======== Input ========

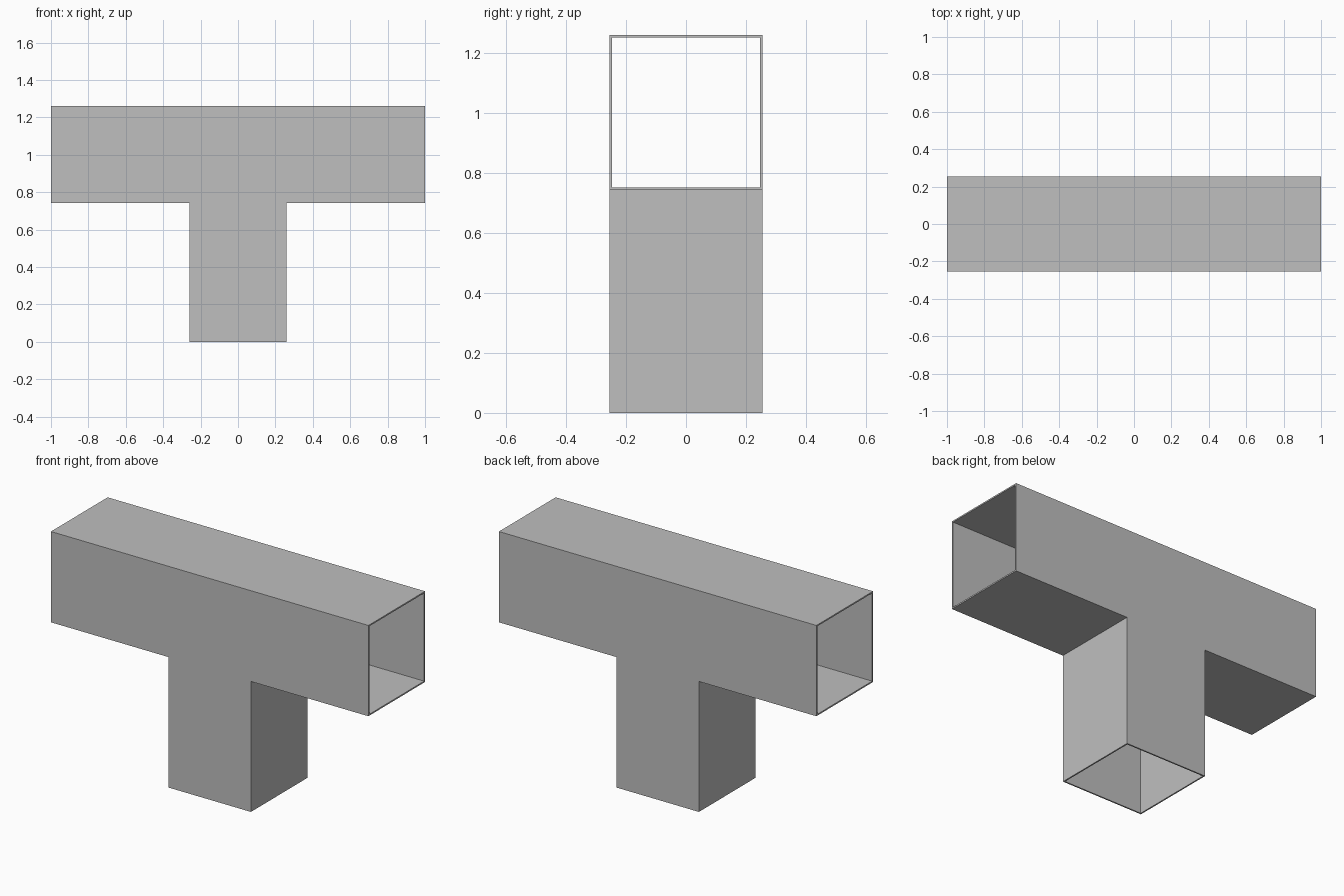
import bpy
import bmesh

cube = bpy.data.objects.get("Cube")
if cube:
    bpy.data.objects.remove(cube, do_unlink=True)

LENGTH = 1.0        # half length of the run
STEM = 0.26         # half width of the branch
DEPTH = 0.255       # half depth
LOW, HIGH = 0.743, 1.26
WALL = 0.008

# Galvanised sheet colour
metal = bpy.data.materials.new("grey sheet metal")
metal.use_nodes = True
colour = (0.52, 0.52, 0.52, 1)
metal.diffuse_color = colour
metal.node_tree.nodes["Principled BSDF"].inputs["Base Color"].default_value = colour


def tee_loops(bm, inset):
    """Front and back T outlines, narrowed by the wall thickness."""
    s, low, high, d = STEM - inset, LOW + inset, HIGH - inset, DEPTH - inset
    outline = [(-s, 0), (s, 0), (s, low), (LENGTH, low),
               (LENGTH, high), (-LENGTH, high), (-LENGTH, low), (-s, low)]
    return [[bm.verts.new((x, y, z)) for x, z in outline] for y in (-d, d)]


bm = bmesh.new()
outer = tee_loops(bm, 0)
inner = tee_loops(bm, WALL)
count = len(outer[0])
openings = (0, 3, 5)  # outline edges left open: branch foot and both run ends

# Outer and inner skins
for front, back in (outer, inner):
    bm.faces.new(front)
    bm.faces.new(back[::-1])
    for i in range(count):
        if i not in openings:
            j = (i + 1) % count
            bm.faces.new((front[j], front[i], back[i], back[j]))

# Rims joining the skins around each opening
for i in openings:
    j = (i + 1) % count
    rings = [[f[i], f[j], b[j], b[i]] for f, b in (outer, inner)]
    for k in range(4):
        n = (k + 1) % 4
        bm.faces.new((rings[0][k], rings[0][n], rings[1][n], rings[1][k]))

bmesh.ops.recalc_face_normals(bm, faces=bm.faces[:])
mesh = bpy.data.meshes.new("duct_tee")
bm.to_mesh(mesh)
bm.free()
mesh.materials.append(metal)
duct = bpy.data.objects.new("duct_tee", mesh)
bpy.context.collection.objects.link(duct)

========
======== Input ========

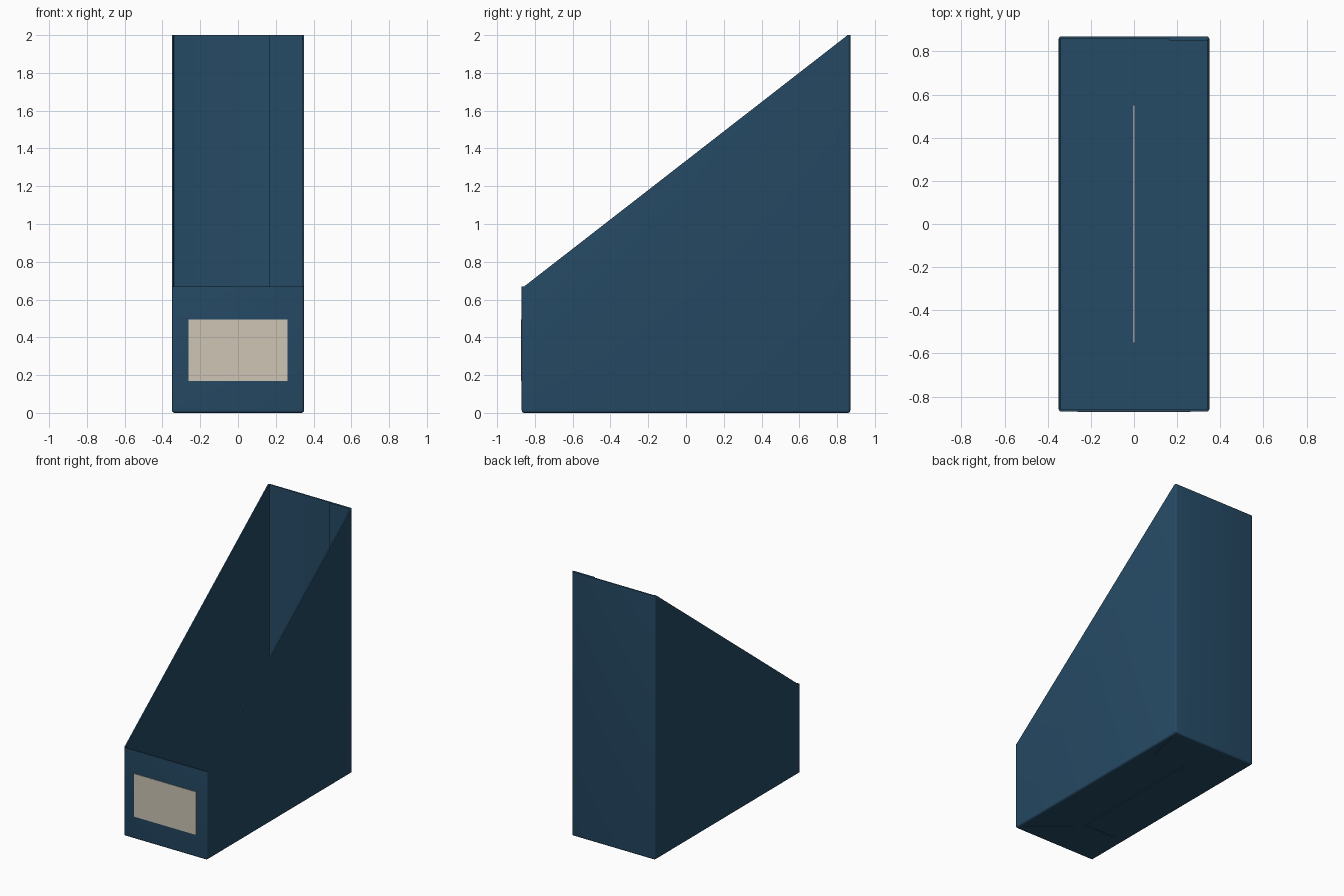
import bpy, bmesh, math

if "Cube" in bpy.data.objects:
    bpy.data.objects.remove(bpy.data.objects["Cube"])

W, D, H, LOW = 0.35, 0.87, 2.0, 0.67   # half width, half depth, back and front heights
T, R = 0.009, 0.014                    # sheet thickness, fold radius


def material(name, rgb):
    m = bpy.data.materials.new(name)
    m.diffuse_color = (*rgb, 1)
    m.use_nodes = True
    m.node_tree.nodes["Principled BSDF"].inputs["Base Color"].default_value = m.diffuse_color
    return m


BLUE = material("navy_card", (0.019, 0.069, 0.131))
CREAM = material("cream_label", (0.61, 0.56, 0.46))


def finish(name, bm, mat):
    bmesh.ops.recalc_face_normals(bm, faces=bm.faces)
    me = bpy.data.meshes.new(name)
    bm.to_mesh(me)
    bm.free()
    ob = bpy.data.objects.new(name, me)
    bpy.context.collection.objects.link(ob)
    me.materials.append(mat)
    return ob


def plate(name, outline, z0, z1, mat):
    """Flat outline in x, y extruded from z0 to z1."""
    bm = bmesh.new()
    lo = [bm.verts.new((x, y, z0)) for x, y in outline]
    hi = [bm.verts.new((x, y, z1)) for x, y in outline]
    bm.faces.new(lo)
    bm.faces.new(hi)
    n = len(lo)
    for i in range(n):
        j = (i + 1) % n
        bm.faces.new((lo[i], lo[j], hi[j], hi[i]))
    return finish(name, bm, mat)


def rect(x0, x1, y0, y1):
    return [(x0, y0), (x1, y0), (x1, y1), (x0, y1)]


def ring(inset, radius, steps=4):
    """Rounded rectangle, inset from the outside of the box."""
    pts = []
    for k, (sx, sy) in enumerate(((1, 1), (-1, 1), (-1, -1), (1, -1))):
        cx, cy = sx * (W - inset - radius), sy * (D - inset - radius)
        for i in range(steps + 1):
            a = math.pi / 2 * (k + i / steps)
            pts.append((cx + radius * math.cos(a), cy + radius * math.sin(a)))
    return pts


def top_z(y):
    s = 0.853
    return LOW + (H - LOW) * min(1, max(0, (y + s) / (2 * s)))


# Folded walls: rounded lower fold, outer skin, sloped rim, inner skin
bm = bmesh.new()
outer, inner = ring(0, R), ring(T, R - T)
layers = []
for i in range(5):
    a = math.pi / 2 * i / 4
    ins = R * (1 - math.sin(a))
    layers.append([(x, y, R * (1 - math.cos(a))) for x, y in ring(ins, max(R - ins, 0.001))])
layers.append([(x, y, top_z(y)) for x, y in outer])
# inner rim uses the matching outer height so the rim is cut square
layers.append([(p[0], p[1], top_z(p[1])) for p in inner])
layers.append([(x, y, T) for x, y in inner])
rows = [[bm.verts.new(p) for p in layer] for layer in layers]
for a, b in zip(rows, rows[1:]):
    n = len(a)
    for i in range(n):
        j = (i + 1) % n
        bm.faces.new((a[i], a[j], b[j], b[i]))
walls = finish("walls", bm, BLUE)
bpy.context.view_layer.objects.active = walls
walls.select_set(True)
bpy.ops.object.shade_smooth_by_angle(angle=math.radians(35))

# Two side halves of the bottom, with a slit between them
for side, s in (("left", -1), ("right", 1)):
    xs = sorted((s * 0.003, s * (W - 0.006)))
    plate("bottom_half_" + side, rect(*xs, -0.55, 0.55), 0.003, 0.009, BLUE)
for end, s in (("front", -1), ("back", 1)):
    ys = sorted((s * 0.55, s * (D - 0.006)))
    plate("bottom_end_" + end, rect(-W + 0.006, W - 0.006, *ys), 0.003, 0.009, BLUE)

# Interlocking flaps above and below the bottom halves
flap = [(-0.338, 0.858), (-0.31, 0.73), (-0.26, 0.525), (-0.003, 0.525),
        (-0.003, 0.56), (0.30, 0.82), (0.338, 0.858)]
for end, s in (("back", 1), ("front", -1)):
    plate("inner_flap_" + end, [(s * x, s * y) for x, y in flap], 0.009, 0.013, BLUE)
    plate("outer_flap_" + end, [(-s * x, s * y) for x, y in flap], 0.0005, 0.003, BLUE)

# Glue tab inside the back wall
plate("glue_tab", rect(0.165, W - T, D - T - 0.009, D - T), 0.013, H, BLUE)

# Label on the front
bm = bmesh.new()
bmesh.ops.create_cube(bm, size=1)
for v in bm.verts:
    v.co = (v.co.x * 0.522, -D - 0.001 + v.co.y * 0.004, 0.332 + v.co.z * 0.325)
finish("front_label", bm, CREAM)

========
======== Input ========

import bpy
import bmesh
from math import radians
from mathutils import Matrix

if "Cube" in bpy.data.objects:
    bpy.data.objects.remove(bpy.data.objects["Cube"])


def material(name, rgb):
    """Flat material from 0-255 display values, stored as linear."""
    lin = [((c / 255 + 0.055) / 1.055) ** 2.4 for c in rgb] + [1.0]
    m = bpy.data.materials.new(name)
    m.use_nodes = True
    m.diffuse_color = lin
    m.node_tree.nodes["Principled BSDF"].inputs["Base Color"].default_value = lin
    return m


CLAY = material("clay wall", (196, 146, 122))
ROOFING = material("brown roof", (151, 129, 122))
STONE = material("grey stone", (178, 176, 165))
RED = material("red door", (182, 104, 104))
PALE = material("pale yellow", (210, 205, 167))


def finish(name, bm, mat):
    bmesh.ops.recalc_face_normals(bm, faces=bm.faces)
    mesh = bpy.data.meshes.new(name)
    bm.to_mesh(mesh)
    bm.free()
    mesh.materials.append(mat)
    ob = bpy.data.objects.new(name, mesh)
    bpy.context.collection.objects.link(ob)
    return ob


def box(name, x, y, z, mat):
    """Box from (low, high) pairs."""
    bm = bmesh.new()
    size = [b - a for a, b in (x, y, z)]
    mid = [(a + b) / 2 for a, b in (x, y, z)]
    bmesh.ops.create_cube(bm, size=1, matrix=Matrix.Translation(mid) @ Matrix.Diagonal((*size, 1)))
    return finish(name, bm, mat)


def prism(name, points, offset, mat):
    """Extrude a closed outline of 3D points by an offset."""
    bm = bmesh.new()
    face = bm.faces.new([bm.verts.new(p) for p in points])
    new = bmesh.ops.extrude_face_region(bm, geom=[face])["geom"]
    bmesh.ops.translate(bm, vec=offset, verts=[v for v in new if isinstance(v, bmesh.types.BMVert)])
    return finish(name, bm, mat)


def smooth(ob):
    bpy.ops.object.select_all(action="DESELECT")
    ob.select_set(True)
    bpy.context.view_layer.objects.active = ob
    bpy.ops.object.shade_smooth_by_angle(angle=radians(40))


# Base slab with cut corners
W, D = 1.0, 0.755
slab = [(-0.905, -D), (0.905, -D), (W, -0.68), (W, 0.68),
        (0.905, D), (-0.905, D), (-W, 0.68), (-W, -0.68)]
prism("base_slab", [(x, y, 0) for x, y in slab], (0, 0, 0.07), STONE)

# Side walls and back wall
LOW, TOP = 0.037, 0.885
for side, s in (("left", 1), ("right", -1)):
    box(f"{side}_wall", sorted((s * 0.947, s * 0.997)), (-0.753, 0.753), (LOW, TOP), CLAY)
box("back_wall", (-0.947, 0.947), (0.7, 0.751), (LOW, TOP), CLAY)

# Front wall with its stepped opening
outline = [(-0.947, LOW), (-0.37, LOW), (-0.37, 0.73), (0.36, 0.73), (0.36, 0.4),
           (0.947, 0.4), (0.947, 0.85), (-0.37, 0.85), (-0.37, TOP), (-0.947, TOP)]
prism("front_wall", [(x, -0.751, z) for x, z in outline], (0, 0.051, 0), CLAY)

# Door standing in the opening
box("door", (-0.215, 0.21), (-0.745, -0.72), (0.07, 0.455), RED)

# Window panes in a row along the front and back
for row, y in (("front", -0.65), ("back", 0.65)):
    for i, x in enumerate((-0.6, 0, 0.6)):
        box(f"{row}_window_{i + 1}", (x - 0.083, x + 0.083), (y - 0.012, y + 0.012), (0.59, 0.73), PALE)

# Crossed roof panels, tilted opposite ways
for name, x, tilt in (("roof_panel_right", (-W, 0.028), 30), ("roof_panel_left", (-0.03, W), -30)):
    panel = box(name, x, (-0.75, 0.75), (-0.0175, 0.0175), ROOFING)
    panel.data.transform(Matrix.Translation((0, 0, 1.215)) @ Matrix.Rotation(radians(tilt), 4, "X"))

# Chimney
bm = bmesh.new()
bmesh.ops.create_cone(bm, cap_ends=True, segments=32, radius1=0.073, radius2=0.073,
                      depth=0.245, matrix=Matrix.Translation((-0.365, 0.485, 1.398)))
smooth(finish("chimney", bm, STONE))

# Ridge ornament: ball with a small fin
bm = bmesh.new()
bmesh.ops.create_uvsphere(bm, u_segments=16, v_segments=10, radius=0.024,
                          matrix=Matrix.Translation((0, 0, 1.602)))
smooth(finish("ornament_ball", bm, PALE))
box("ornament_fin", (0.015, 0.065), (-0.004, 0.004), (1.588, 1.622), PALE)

========

- **Goal of the exercise**:
Please report how many lines in the records above contain the word "count", and give nothing but the number.

- **Response**:
4